Using the entries below, quote exactly the span of lines that begins with the line containing "0.187, 1.0), 0.018)" and ends with the final line.

Exercise data: Begin

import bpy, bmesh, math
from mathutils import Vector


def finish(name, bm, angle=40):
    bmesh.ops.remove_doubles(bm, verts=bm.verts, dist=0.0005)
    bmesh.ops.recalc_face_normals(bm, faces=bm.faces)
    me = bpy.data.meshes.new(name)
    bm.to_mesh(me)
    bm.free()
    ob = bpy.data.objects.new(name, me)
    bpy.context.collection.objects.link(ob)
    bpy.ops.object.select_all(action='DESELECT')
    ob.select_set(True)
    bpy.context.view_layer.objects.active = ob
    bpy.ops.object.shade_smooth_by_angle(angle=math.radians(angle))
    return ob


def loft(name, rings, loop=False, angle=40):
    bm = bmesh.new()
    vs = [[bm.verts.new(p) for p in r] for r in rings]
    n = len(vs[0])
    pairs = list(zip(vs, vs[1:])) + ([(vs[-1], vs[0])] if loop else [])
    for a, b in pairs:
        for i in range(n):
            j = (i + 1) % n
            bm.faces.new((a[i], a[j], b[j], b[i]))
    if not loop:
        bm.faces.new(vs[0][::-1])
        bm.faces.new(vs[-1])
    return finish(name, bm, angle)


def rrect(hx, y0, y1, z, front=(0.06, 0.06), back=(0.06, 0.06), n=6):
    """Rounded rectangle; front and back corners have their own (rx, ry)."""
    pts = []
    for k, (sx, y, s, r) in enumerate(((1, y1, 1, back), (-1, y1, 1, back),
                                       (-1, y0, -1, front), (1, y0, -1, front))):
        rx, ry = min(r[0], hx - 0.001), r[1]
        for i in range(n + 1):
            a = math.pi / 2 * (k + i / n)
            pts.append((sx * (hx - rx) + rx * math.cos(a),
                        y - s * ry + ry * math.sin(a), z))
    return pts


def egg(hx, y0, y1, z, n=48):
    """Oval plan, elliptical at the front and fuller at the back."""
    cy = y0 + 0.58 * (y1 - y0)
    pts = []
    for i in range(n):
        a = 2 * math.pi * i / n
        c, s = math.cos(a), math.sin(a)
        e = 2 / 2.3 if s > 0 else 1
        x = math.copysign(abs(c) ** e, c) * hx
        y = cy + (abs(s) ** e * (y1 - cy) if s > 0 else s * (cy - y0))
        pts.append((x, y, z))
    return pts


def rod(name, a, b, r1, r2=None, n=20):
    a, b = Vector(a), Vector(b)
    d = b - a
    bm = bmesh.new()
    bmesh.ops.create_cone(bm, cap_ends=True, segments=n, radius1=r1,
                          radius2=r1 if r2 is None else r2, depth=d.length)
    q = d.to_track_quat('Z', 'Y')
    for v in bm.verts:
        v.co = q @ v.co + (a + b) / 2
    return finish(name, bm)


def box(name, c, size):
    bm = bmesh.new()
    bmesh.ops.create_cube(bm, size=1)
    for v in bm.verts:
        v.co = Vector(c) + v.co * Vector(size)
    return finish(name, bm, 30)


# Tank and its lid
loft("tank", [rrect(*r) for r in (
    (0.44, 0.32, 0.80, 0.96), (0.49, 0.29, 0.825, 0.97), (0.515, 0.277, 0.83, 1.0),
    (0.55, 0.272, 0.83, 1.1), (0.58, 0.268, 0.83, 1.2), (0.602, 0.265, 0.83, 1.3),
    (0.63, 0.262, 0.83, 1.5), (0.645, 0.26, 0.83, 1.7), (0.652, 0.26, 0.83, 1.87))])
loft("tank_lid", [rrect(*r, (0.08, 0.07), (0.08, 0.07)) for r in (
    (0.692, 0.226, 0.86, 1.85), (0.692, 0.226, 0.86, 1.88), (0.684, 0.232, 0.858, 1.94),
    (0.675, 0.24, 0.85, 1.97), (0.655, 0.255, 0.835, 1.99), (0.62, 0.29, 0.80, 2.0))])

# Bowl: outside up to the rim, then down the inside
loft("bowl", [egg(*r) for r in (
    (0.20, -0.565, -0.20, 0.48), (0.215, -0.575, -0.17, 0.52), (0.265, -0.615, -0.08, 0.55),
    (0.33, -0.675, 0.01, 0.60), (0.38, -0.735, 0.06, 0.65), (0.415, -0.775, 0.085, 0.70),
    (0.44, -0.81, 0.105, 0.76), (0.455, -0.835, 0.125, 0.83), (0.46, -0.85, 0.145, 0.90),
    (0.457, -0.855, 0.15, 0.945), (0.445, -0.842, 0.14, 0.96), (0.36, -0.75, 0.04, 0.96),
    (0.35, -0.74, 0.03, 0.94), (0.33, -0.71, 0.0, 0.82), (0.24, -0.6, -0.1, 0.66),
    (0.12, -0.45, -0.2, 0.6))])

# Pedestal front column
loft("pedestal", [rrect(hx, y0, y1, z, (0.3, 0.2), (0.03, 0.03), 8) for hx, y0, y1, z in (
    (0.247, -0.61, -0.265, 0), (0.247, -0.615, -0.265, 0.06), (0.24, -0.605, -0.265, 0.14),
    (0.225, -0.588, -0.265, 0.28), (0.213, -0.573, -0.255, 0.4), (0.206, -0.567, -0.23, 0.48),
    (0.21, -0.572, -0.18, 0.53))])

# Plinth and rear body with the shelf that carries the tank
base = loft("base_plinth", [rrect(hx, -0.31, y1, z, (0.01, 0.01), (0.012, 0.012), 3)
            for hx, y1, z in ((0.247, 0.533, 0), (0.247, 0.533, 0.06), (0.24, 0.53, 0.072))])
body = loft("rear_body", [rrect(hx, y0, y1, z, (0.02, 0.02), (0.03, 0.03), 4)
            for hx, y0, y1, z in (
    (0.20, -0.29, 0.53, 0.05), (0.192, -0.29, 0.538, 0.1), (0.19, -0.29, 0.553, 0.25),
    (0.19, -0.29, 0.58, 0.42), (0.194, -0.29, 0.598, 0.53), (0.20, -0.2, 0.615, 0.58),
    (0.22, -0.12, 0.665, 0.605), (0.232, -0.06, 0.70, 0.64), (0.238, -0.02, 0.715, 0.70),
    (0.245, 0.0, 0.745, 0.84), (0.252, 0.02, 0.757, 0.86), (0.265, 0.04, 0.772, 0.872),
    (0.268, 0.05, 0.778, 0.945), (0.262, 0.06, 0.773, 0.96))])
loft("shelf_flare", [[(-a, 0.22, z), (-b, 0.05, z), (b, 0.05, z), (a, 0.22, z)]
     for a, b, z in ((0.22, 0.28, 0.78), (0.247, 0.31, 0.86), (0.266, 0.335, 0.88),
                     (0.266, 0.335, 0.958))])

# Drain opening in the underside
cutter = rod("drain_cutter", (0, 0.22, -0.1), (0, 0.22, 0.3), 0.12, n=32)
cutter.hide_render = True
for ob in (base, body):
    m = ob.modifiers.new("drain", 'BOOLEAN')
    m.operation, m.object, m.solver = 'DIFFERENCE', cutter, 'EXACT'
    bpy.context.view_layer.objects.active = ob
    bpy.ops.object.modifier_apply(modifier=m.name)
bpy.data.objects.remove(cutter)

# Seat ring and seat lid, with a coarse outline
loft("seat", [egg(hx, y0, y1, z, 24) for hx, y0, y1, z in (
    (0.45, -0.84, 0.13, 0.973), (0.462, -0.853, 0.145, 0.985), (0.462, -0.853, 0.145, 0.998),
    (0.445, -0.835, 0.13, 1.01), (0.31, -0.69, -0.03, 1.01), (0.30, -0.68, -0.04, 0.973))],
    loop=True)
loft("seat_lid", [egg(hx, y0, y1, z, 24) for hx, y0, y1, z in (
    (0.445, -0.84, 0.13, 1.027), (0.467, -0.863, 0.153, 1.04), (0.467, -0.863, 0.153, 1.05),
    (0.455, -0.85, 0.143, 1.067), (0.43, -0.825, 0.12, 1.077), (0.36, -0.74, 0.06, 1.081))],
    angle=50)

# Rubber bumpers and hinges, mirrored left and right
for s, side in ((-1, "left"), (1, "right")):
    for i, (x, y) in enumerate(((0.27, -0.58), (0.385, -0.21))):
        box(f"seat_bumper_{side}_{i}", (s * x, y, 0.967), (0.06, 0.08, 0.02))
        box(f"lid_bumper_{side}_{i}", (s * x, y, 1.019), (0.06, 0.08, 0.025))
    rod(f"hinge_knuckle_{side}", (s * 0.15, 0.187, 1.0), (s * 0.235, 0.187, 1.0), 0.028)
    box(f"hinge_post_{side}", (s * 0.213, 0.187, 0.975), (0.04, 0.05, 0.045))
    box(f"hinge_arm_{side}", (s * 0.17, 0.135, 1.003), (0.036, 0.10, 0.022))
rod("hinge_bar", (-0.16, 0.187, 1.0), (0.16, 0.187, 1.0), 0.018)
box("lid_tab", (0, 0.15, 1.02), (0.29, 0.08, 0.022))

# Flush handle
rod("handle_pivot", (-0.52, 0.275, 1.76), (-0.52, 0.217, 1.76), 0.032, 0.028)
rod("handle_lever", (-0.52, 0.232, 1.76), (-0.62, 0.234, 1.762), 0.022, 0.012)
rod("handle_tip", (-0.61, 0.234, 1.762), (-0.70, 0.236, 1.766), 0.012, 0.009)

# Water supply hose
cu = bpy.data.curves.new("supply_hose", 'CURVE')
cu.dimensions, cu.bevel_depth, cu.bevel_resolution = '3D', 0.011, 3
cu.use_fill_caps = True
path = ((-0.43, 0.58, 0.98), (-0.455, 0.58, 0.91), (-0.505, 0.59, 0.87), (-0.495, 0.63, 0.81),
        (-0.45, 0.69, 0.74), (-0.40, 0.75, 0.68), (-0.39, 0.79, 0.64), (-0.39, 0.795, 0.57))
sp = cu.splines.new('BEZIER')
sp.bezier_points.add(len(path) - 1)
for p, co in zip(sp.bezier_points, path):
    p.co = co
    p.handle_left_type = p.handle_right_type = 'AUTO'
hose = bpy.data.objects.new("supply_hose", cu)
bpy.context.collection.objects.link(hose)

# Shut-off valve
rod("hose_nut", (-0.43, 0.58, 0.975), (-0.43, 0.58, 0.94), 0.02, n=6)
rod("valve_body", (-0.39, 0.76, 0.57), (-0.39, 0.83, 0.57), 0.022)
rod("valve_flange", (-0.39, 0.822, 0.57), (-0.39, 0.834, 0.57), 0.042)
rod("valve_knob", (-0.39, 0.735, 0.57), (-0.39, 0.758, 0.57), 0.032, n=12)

Exercise data: End

◆ Solution:
rod("hinge_bar", (-0.16, 0.187, 1.0), (0.16, 0.187, 1.0), 0.018)
box("lid_tab", (0, 0.15, 1.02), (0.29, 0.08, 0.022))

# Flush handle
rod("handle_pivot", (-0.52, 0.275, 1.76), (-0.52, 0.217, 1.76), 0.032, 0.028)
rod("handle_lever", (-0.52, 0.232, 1.76), (-0.62, 0.234, 1.762), 0.022, 0.012)
rod("handle_tip", (-0.61, 0.234, 1.762), (-0.70, 0.236, 1.766), 0.012, 0.009)

# Water supply hose
cu = bpy.data.curves.new("supply_hose", 'CURVE')
cu.dimensions, cu.bevel_depth, cu.bevel_resolution = '3D', 0.011, 3
cu.use_fill_caps = True
path = ((-0.43, 0.58, 0.98), (-0.455, 0.58, 0.91), (-0.505, 0.59, 0.87), (-0.495, 0.63, 0.81),
        (-0.45, 0.69, 0.74), (-0.40, 0.75, 0.68), (-0.39, 0.79, 0.64), (-0.39, 0.795, 0.57))
sp = cu.splines.new('BEZIER')
sp.bezier_points.add(len(path) - 1)
for p, co in zip(sp.bezier_points, path):
    p.co = co
    p.handle_left_type = p.handle_right_type = 'AUTO'
hose = bpy.data.objects.new("supply_hose", cu)
bpy.context.collection.objects.link(hose)

# Shut-off valve
rod("hose_nut", (-0.43, 0.58, 0.975), (-0.43, 0.58, 0.94), 0.02, n=6)
rod("valve_body", (-0.39, 0.76, 0.57), (-0.39, 0.83, 0.57), 0.022)
rod("valve_flange", (-0.39, 0.822, 0.57), (-0.39, 0.834, 0.57), 0.042)
rod("valve_knob", (-0.39, 0.735, 0.57), (-0.39, 0.758, 0.57), 0.032, n=12)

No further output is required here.